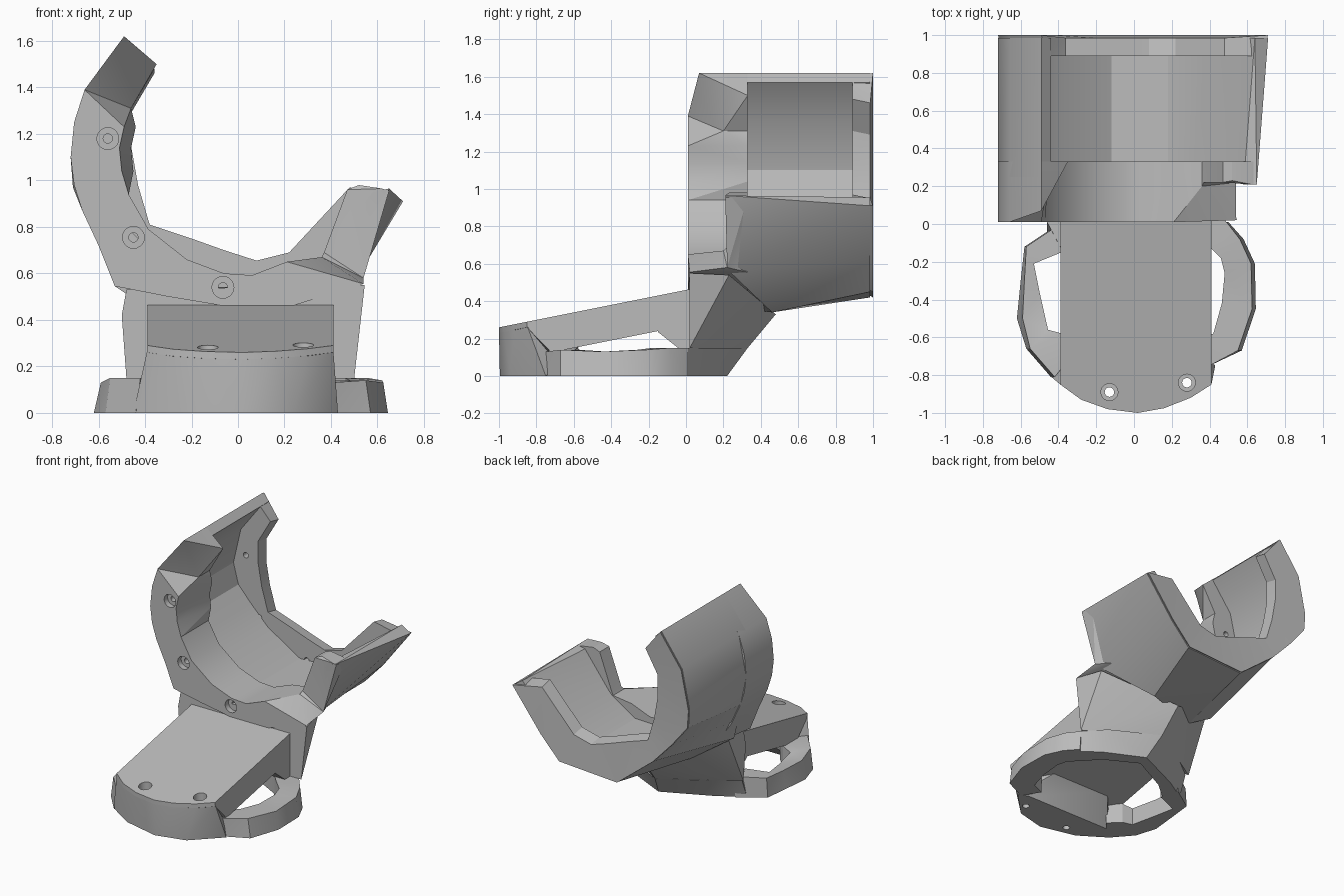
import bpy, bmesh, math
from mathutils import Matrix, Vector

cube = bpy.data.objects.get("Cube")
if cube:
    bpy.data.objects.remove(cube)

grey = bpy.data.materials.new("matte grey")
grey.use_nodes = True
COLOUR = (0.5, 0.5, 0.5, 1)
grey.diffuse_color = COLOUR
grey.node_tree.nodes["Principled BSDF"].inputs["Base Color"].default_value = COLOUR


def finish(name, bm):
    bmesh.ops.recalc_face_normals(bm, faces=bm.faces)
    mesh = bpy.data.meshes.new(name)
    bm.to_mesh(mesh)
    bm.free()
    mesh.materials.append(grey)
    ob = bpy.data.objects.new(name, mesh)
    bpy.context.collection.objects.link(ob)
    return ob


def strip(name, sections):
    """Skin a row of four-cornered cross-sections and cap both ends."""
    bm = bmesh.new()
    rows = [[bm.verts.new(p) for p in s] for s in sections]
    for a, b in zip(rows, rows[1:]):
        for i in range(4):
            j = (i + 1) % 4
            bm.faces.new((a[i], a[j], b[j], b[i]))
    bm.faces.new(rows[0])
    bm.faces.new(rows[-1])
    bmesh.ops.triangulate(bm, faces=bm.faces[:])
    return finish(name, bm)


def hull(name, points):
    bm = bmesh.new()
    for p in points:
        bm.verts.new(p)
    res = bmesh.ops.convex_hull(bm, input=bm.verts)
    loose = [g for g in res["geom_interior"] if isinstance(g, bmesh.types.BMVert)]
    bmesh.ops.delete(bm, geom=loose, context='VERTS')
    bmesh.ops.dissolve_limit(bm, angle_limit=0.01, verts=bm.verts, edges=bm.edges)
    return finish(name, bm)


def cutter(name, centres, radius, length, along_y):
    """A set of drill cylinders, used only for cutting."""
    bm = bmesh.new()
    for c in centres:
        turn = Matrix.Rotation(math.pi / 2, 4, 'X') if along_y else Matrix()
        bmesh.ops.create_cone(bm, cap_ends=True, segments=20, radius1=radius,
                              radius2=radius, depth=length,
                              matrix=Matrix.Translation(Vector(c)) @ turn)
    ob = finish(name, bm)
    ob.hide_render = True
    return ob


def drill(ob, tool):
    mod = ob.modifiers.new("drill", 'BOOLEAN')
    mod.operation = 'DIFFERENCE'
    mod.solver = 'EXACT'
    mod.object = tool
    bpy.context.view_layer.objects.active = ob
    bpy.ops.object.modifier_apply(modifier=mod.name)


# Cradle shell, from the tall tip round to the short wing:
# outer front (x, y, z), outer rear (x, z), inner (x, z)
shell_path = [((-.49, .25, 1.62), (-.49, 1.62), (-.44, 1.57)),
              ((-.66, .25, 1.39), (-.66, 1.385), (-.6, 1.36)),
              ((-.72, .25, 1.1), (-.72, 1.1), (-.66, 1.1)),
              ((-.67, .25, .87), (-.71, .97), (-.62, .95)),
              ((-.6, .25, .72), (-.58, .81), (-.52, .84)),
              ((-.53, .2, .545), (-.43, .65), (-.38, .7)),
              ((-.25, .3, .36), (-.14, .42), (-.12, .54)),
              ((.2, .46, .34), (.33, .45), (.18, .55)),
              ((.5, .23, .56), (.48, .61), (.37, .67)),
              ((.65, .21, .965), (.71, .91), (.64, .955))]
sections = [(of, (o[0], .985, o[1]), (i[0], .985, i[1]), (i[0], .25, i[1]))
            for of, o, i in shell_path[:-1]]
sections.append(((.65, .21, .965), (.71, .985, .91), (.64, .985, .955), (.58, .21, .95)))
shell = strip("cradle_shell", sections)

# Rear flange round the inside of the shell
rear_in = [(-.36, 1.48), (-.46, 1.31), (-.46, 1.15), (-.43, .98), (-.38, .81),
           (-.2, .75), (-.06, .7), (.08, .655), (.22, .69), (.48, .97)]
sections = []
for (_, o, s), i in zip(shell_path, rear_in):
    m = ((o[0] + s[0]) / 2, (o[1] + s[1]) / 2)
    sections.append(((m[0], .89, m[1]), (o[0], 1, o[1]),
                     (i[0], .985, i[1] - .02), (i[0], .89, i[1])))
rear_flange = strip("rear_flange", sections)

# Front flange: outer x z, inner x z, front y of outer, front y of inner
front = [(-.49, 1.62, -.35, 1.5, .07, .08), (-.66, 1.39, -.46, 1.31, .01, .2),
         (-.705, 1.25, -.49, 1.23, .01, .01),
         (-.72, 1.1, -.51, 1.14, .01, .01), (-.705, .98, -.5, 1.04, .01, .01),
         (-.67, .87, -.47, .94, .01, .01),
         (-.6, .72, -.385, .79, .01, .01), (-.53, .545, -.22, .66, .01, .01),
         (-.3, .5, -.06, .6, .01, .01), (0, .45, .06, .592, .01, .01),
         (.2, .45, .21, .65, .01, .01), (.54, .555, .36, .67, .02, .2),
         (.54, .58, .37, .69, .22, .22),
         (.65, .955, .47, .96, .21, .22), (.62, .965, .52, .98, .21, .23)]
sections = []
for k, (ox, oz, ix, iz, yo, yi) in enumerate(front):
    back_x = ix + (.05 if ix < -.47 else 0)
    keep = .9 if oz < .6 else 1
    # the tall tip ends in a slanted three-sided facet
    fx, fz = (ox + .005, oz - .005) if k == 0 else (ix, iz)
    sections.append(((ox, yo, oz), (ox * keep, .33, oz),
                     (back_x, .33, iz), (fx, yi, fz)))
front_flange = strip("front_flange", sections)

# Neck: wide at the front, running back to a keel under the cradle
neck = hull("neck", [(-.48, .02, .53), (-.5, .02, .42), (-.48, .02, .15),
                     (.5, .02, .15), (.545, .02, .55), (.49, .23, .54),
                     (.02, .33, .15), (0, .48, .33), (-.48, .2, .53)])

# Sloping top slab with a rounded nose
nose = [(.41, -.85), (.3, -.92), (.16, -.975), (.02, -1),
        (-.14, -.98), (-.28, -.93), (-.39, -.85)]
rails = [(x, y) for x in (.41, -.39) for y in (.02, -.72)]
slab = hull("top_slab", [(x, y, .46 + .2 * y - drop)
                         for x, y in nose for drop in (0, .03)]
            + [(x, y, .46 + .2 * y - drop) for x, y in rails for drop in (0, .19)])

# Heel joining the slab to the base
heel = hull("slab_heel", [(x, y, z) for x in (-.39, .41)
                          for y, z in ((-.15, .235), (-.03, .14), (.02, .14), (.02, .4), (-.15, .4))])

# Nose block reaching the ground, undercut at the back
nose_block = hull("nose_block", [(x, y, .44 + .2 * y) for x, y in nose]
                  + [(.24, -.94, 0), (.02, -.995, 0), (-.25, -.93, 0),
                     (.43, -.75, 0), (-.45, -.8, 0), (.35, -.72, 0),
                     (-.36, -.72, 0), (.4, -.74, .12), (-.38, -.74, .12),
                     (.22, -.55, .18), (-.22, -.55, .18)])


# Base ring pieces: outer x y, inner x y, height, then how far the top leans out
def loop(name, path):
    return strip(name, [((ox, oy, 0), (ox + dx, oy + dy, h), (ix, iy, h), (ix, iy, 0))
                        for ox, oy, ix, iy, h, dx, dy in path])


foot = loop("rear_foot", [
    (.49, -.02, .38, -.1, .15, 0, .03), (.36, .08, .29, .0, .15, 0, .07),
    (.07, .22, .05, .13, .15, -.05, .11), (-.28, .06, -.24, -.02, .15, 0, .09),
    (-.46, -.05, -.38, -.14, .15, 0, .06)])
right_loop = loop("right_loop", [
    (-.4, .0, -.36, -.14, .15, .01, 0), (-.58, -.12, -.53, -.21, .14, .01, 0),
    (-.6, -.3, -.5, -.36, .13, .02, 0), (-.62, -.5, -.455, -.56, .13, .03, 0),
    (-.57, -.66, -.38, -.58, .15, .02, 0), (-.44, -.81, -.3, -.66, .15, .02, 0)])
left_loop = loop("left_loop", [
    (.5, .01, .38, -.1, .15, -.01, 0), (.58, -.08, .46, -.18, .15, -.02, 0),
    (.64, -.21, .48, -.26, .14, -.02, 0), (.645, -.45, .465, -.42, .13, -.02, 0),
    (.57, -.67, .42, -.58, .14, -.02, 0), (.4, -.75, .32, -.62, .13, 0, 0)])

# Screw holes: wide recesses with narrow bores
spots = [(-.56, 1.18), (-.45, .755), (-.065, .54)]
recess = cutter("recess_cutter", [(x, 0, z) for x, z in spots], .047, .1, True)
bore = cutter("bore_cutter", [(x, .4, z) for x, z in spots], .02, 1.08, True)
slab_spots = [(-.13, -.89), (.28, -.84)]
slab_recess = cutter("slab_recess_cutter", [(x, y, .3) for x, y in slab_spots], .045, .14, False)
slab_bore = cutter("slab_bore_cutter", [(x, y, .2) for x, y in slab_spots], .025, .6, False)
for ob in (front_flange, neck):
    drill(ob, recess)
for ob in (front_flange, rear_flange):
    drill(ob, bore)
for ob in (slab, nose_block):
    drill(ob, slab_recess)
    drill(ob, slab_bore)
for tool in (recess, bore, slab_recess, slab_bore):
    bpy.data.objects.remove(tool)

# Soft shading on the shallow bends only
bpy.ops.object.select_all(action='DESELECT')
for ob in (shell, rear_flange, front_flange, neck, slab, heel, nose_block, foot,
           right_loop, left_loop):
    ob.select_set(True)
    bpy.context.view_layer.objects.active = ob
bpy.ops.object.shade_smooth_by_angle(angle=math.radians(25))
==
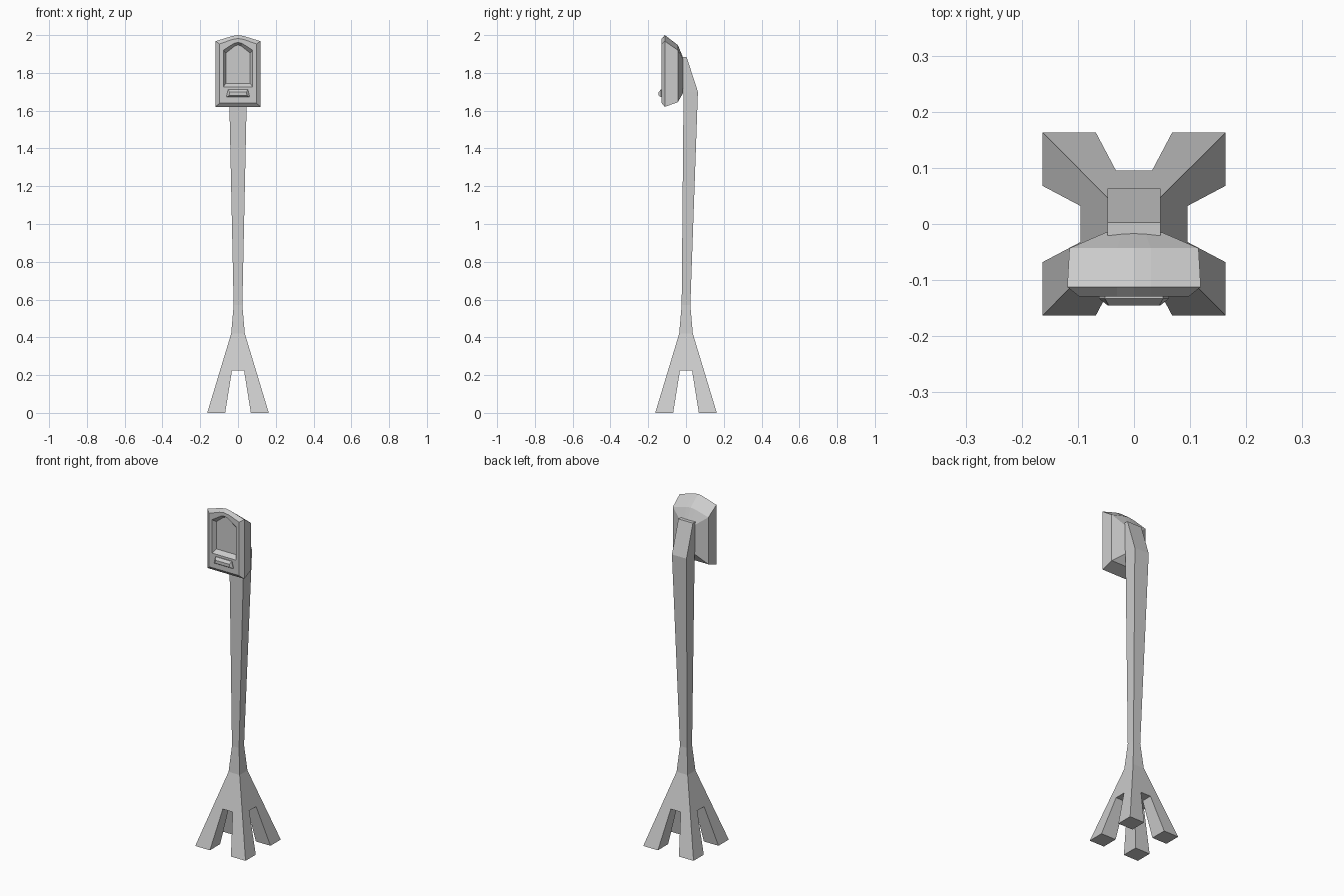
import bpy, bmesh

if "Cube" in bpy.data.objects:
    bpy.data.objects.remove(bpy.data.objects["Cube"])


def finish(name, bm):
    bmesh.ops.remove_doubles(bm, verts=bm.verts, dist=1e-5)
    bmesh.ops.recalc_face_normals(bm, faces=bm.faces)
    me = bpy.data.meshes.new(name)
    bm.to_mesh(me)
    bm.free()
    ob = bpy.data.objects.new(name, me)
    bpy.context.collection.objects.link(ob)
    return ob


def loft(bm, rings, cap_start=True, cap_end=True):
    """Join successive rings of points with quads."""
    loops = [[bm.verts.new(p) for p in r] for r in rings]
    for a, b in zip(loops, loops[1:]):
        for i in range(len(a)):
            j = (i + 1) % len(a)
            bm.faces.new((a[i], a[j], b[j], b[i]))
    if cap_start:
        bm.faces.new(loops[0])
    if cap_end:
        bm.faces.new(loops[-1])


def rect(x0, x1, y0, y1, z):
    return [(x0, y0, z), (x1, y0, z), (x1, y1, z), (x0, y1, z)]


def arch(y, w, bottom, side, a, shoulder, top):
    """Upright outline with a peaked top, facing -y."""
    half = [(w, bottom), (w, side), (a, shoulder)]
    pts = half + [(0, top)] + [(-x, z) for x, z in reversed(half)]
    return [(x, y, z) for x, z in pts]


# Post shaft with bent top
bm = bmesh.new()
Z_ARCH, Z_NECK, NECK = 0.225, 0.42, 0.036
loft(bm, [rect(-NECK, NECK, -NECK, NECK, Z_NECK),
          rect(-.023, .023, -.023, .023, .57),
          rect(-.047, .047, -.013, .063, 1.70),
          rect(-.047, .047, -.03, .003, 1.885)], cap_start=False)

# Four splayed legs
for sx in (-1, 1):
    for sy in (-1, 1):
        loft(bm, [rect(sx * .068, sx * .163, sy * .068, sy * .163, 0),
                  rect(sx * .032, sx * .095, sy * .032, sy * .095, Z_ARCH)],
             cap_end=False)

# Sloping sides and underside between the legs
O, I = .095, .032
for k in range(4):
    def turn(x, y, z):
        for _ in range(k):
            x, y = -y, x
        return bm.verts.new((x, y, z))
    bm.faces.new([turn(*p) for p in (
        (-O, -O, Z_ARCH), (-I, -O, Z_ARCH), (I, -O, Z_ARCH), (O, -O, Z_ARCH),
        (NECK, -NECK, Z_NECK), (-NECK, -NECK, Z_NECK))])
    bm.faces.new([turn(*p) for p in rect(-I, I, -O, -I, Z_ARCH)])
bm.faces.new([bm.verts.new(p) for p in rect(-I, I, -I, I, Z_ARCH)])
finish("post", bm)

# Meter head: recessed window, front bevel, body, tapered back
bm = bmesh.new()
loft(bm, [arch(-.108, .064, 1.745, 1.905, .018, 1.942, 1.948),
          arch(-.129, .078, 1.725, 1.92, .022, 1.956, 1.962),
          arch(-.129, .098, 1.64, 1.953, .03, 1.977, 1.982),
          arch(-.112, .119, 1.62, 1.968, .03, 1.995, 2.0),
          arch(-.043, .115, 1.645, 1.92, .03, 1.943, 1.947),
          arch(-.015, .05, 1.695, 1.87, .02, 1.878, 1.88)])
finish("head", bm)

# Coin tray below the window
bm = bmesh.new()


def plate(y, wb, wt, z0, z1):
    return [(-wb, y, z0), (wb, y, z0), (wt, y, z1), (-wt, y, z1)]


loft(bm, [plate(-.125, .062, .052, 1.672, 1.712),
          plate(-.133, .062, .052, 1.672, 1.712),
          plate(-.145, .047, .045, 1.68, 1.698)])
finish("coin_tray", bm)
* * *
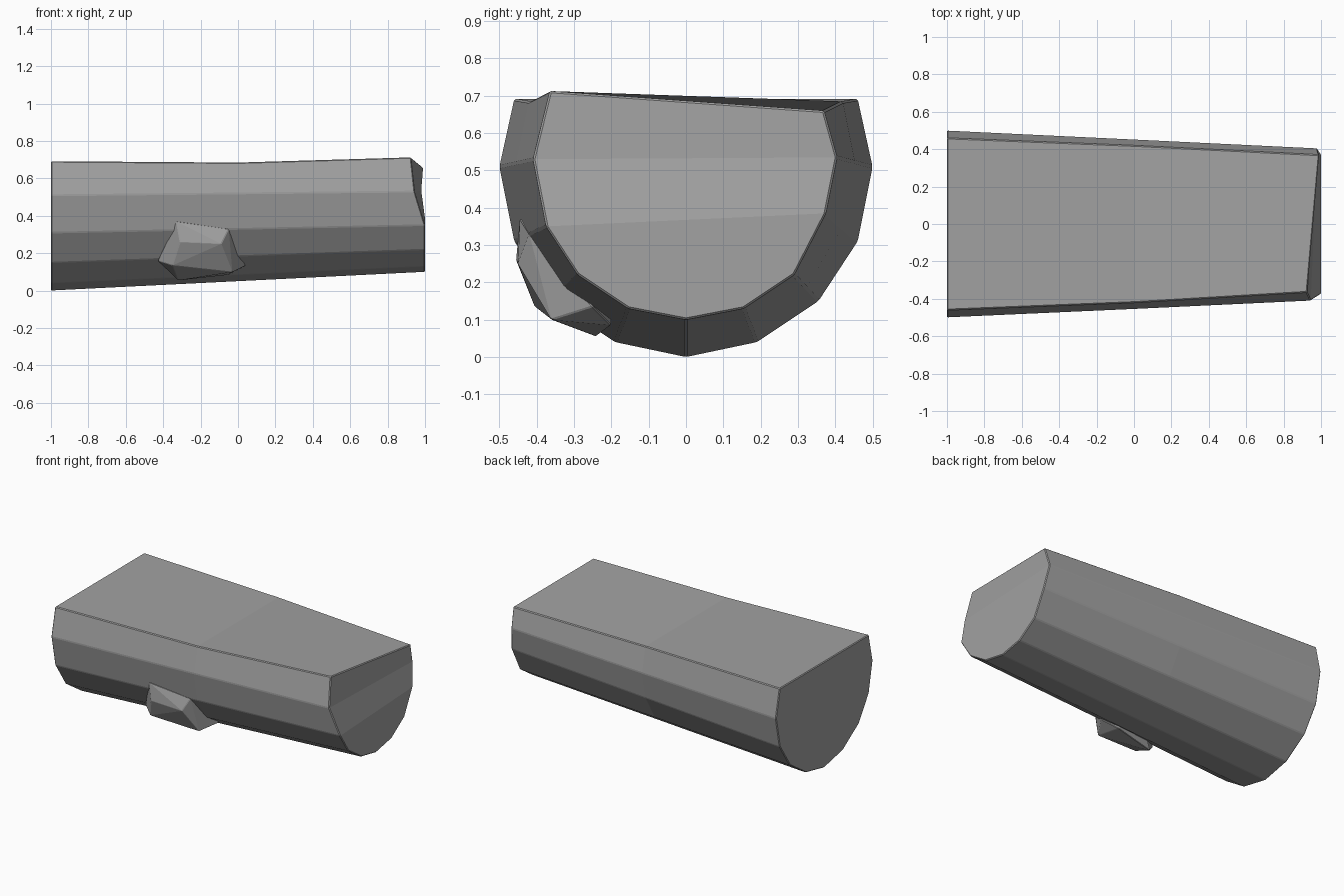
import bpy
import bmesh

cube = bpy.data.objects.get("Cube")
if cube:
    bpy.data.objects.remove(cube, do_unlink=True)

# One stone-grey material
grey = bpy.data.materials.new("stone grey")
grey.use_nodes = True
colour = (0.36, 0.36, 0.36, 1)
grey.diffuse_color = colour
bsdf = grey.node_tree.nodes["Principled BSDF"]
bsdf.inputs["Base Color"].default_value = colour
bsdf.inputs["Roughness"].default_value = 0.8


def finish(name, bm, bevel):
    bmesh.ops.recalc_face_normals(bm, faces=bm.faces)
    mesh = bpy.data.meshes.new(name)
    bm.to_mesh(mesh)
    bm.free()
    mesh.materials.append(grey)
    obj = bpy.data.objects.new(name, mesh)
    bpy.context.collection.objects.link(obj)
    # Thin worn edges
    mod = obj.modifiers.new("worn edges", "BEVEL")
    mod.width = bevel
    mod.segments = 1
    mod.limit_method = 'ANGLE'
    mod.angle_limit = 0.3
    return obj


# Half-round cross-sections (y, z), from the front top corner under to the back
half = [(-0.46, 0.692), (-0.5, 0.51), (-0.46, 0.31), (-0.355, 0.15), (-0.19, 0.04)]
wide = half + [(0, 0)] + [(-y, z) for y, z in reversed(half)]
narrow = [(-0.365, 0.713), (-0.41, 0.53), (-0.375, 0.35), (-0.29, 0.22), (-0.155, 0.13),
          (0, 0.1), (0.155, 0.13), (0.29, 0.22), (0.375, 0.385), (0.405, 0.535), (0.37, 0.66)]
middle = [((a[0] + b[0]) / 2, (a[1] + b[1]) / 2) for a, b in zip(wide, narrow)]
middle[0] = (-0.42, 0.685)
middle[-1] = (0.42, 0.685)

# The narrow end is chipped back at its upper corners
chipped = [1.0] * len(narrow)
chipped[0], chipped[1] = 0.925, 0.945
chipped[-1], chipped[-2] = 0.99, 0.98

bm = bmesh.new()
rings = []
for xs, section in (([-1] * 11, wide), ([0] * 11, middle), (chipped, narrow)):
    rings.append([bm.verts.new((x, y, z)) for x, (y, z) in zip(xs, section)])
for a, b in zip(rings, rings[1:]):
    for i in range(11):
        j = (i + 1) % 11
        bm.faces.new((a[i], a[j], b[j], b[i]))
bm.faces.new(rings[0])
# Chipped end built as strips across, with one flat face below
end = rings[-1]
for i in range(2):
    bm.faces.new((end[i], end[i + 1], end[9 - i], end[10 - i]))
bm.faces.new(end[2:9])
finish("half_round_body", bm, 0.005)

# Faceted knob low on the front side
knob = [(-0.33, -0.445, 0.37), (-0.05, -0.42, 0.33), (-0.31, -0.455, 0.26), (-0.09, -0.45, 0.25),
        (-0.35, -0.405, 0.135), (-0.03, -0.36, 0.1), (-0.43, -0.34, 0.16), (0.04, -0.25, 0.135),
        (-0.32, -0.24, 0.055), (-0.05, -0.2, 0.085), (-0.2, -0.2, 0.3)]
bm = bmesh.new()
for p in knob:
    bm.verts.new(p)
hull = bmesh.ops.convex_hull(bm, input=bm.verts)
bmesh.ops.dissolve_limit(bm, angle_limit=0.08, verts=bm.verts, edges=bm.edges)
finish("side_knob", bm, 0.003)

### Requirement
Lines with the word "rings": copy each one from the data above.

### Response to this exercise
def loft(bm, rings, cap_start=True, cap_end=True):
    """Join successive rings of points with quads."""
    loops = [[bm.verts.new(p) for p in r] for r in rings]
rings = []
    rings.append([bm.verts.new((x, y, z)) for x, (y, z) in zip(xs, section)])
for a, b in zip(rings, rings[1:]):
bm.faces.new(rings[0])
end = rings[-1]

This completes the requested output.